Data Block Start

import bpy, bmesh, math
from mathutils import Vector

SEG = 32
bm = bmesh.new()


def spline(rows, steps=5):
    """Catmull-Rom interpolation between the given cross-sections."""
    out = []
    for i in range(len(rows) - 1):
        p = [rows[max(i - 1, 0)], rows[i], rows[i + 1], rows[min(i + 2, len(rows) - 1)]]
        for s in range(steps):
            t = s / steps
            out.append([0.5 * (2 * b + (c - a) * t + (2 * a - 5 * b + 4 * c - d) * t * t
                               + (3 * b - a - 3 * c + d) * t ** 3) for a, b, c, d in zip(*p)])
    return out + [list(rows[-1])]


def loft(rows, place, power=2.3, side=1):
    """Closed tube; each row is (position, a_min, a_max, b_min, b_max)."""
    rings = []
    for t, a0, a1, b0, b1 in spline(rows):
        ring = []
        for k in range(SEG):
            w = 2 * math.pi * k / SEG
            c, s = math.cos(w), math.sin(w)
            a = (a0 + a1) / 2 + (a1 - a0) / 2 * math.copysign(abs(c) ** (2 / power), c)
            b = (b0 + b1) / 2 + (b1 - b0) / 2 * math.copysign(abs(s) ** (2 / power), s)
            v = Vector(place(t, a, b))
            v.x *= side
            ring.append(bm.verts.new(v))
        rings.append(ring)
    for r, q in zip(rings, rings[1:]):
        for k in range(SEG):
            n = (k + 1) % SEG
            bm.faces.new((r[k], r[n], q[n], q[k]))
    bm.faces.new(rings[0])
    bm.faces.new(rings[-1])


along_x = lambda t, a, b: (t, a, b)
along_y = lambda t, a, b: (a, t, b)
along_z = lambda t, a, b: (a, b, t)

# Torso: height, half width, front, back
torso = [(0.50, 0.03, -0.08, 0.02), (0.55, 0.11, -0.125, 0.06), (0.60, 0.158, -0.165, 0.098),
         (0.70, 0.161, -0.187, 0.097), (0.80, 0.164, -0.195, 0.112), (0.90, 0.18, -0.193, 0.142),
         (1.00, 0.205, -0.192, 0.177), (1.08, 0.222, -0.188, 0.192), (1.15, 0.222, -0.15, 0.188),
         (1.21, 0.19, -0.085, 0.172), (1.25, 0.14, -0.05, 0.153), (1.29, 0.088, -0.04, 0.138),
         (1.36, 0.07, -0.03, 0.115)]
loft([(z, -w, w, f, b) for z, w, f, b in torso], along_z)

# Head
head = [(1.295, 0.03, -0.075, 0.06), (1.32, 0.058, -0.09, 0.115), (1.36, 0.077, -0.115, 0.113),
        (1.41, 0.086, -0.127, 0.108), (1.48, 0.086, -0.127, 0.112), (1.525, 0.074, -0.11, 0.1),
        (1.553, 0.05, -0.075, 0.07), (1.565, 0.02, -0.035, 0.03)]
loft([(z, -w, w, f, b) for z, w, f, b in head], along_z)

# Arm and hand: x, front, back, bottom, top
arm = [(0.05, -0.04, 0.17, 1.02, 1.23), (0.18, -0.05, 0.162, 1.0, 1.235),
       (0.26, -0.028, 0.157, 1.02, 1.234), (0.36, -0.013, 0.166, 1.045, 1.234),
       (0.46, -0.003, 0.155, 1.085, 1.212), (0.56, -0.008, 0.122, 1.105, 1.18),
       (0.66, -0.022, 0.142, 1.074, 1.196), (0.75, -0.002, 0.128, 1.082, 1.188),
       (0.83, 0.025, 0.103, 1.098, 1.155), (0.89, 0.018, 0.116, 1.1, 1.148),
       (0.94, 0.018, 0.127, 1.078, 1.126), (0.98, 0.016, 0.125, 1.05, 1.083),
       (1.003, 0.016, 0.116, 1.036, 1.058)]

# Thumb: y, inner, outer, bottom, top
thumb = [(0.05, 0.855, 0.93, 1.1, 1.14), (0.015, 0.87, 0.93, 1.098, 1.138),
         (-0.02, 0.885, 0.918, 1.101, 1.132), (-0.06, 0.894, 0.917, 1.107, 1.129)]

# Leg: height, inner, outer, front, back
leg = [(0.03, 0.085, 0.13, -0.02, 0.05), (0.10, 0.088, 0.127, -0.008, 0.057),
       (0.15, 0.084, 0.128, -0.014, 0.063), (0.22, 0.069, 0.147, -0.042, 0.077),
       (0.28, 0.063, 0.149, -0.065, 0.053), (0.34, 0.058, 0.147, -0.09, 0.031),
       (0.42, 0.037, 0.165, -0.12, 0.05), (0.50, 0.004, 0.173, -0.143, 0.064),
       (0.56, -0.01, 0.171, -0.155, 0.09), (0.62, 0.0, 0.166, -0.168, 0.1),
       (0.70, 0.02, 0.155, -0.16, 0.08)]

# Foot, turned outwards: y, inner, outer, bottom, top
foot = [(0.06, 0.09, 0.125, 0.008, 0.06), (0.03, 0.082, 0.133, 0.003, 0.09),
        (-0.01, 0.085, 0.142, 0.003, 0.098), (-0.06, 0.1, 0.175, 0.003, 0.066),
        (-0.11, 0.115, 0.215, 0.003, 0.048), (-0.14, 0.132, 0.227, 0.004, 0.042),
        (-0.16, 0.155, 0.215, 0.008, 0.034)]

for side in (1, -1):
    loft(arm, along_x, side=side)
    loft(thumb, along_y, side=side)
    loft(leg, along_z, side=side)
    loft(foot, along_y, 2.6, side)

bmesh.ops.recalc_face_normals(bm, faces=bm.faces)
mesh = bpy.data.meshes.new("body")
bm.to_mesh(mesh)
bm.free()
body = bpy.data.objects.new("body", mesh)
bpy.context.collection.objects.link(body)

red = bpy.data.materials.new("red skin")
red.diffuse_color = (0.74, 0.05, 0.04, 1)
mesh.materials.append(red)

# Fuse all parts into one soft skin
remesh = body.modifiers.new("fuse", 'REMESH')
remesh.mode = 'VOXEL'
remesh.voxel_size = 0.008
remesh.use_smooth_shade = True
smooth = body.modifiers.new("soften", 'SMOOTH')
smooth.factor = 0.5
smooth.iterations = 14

Data Block End

● **Assignment**: Starting from the line containing "remesh.voxel_size = 0.008" and ending with the final line of the data, reproduce each line exactly as it appears, including no other lines.

● **Response to the exercise**:
remesh.voxel_size = 0.008
remesh.use_smooth_shade = True
smooth = body.modifiers.new("soften", 'SMOOTH')
smooth.factor = 0.5
smooth.iterations = 14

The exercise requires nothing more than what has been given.